╔══
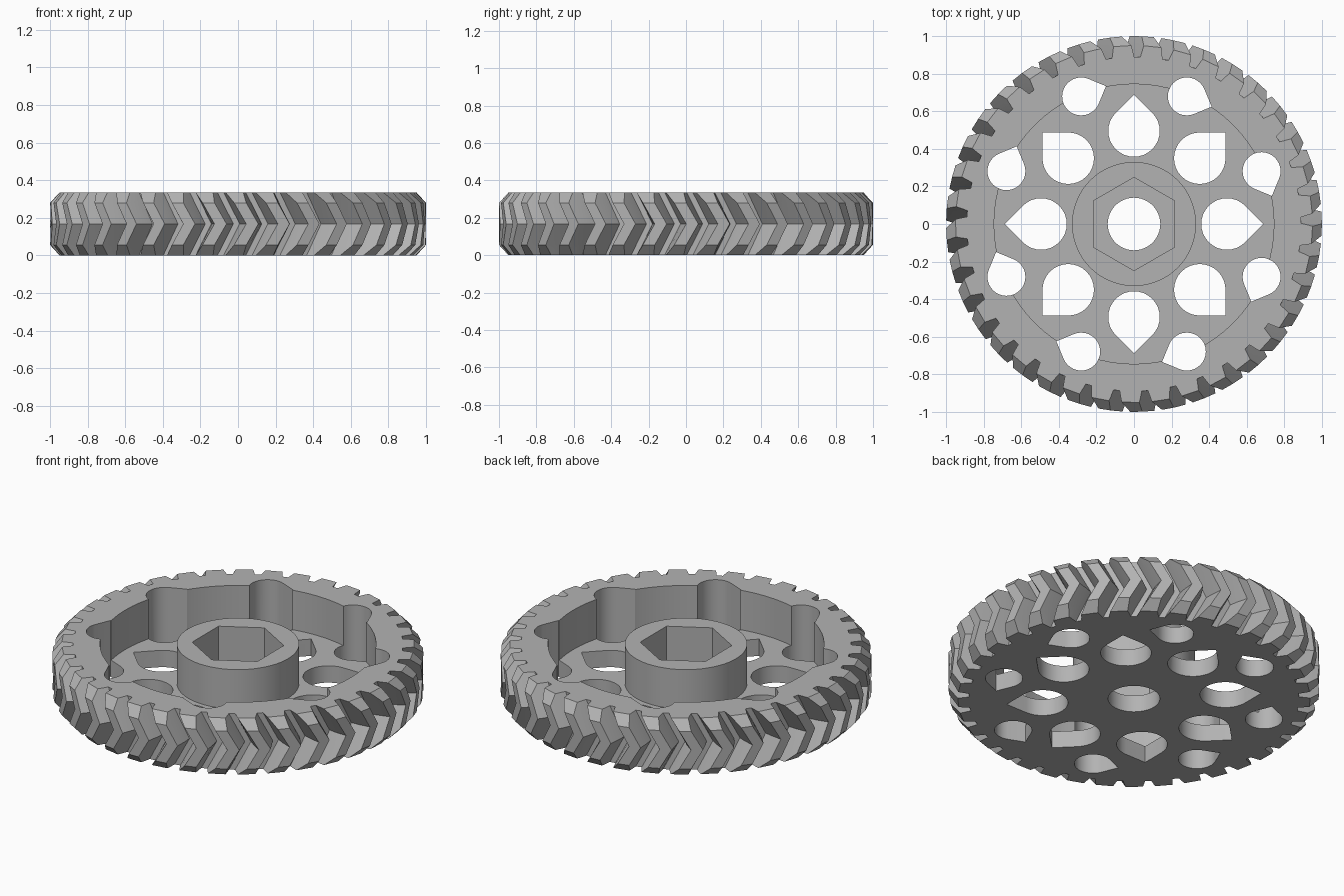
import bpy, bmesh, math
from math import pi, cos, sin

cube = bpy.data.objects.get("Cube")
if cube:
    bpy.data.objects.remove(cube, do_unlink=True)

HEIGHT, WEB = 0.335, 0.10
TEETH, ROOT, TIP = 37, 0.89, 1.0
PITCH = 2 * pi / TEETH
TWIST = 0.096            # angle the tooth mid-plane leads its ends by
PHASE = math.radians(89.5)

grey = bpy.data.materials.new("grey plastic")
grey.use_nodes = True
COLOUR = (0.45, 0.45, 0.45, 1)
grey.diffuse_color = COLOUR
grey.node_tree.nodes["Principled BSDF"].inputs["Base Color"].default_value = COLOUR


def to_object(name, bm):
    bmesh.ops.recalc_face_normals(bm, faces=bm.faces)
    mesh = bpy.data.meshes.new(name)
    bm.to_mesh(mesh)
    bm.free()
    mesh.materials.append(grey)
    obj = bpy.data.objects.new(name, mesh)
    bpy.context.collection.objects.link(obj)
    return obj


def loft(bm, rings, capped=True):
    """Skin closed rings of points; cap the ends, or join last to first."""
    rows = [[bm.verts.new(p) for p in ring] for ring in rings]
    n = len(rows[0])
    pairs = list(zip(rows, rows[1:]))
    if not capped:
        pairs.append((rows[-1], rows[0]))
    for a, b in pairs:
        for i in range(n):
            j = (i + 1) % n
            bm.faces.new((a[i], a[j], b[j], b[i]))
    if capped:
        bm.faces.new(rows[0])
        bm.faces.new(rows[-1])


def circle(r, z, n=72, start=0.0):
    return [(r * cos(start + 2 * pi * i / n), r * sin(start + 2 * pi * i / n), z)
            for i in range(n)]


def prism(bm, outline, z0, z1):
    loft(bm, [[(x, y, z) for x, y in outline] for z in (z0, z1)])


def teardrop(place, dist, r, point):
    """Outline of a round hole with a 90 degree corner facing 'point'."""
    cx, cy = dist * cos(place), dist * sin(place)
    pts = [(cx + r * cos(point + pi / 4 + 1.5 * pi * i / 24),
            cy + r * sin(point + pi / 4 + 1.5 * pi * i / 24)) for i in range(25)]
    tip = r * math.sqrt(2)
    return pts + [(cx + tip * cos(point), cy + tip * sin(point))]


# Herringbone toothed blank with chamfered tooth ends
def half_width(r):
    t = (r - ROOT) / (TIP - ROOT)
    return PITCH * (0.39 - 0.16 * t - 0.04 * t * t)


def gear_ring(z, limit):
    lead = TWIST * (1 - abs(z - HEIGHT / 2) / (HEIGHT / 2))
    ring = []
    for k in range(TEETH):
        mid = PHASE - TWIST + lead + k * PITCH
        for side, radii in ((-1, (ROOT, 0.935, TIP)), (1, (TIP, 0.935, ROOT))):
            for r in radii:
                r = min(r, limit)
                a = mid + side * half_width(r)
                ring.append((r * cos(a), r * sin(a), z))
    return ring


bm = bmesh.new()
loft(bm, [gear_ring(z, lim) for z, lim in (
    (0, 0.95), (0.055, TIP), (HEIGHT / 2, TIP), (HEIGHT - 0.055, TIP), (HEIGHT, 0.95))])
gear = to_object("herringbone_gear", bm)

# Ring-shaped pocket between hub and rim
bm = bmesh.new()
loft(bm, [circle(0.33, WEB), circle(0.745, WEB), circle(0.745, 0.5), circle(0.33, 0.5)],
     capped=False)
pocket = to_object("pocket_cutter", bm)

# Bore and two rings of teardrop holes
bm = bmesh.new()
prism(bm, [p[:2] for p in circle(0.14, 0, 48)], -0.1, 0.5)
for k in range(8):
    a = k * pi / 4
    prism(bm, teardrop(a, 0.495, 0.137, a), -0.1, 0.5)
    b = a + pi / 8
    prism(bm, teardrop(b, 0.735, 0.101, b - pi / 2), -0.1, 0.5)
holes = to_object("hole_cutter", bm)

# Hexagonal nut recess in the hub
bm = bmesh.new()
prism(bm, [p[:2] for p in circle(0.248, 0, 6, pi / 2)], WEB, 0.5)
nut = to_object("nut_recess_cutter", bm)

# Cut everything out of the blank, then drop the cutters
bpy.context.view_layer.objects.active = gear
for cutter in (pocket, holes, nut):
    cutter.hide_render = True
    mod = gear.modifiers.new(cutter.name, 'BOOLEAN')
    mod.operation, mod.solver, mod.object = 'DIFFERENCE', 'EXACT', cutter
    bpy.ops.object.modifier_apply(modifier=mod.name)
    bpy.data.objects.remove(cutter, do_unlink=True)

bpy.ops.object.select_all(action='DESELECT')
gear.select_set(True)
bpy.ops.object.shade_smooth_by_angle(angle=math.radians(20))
╚══
╔══
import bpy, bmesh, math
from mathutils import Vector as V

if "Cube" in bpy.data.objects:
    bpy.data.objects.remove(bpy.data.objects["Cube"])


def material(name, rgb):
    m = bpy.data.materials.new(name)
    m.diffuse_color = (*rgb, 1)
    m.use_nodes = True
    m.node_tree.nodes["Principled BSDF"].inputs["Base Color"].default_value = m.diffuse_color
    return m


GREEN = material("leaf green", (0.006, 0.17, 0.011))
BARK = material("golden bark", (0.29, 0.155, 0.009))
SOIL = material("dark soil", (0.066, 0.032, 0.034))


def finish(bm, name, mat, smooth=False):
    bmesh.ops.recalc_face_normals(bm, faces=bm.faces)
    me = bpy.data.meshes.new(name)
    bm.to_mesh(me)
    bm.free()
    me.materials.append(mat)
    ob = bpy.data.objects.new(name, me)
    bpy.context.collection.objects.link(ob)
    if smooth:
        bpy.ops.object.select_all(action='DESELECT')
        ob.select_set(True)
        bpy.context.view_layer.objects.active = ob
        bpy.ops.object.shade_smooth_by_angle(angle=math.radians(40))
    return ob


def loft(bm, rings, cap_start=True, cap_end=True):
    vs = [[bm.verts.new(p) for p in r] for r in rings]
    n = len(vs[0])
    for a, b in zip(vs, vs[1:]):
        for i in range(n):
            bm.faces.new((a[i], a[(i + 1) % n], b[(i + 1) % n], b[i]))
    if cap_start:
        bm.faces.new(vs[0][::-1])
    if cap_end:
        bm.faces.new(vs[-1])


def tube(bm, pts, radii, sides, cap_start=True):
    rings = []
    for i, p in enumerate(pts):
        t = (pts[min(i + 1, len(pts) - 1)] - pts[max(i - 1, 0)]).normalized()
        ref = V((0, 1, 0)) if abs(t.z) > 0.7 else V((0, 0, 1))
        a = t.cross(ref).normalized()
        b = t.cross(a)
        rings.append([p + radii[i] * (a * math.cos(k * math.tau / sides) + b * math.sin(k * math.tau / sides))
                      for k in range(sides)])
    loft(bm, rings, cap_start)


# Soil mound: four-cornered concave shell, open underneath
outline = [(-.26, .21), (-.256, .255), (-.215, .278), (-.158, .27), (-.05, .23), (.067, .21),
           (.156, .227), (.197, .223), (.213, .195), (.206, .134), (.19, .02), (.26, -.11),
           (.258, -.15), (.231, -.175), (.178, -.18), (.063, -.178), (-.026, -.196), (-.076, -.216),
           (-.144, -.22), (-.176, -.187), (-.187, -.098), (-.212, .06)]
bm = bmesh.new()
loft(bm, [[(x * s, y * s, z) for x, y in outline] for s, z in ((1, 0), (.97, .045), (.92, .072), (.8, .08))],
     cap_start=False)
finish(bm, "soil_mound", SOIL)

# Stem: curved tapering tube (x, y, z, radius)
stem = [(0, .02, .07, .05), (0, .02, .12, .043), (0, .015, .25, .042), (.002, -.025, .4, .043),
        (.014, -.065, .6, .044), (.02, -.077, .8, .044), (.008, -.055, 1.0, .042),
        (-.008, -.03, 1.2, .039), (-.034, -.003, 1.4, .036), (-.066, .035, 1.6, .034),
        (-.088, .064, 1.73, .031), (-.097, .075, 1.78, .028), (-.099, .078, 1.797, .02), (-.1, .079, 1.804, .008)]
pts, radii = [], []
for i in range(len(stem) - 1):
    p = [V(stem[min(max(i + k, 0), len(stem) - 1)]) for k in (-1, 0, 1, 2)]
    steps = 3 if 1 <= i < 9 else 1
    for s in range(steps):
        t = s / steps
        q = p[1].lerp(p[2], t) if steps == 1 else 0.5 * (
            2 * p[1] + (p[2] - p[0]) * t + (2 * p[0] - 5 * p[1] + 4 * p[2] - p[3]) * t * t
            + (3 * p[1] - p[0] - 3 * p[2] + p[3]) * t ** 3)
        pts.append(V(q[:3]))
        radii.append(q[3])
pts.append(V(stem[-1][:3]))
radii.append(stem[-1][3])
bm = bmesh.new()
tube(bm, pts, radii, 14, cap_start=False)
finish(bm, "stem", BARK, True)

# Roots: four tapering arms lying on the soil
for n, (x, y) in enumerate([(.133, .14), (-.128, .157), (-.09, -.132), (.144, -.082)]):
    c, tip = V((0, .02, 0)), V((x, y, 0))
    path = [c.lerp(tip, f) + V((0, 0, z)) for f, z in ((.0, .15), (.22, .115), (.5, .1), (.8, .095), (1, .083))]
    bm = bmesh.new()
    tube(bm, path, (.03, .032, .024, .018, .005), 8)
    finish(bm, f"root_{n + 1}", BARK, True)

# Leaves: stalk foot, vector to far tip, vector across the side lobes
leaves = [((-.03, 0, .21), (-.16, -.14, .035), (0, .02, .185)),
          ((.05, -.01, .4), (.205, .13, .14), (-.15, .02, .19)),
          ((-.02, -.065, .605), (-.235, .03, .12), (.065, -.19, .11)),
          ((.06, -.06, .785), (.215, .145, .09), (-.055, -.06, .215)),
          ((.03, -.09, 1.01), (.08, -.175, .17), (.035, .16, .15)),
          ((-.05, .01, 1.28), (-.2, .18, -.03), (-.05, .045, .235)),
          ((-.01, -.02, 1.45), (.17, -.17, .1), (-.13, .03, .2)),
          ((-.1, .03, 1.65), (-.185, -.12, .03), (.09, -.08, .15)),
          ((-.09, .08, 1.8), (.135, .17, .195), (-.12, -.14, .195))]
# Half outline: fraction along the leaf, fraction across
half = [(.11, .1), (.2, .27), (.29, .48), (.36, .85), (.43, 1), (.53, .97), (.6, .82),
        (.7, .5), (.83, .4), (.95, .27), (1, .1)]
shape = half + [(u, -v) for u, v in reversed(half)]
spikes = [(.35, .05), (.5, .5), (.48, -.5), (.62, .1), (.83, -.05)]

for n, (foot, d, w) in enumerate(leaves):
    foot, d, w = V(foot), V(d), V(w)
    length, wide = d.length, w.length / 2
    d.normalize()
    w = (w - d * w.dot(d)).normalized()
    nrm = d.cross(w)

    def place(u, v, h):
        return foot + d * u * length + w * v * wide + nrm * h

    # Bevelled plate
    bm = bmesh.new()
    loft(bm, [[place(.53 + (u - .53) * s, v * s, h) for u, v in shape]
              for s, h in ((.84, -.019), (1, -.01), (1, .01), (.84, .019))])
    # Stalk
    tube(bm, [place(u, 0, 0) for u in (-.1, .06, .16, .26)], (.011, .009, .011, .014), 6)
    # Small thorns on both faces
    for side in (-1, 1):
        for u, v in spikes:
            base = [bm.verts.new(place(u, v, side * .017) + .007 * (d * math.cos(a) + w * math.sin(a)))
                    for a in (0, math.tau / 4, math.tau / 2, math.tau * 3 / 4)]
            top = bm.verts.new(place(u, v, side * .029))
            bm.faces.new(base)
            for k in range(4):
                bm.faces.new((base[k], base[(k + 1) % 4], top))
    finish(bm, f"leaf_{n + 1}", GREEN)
╚══
[About this task]
Using the entries above, state how many lines contain the string "faces"; the number is all that is needed.

[Written response]
11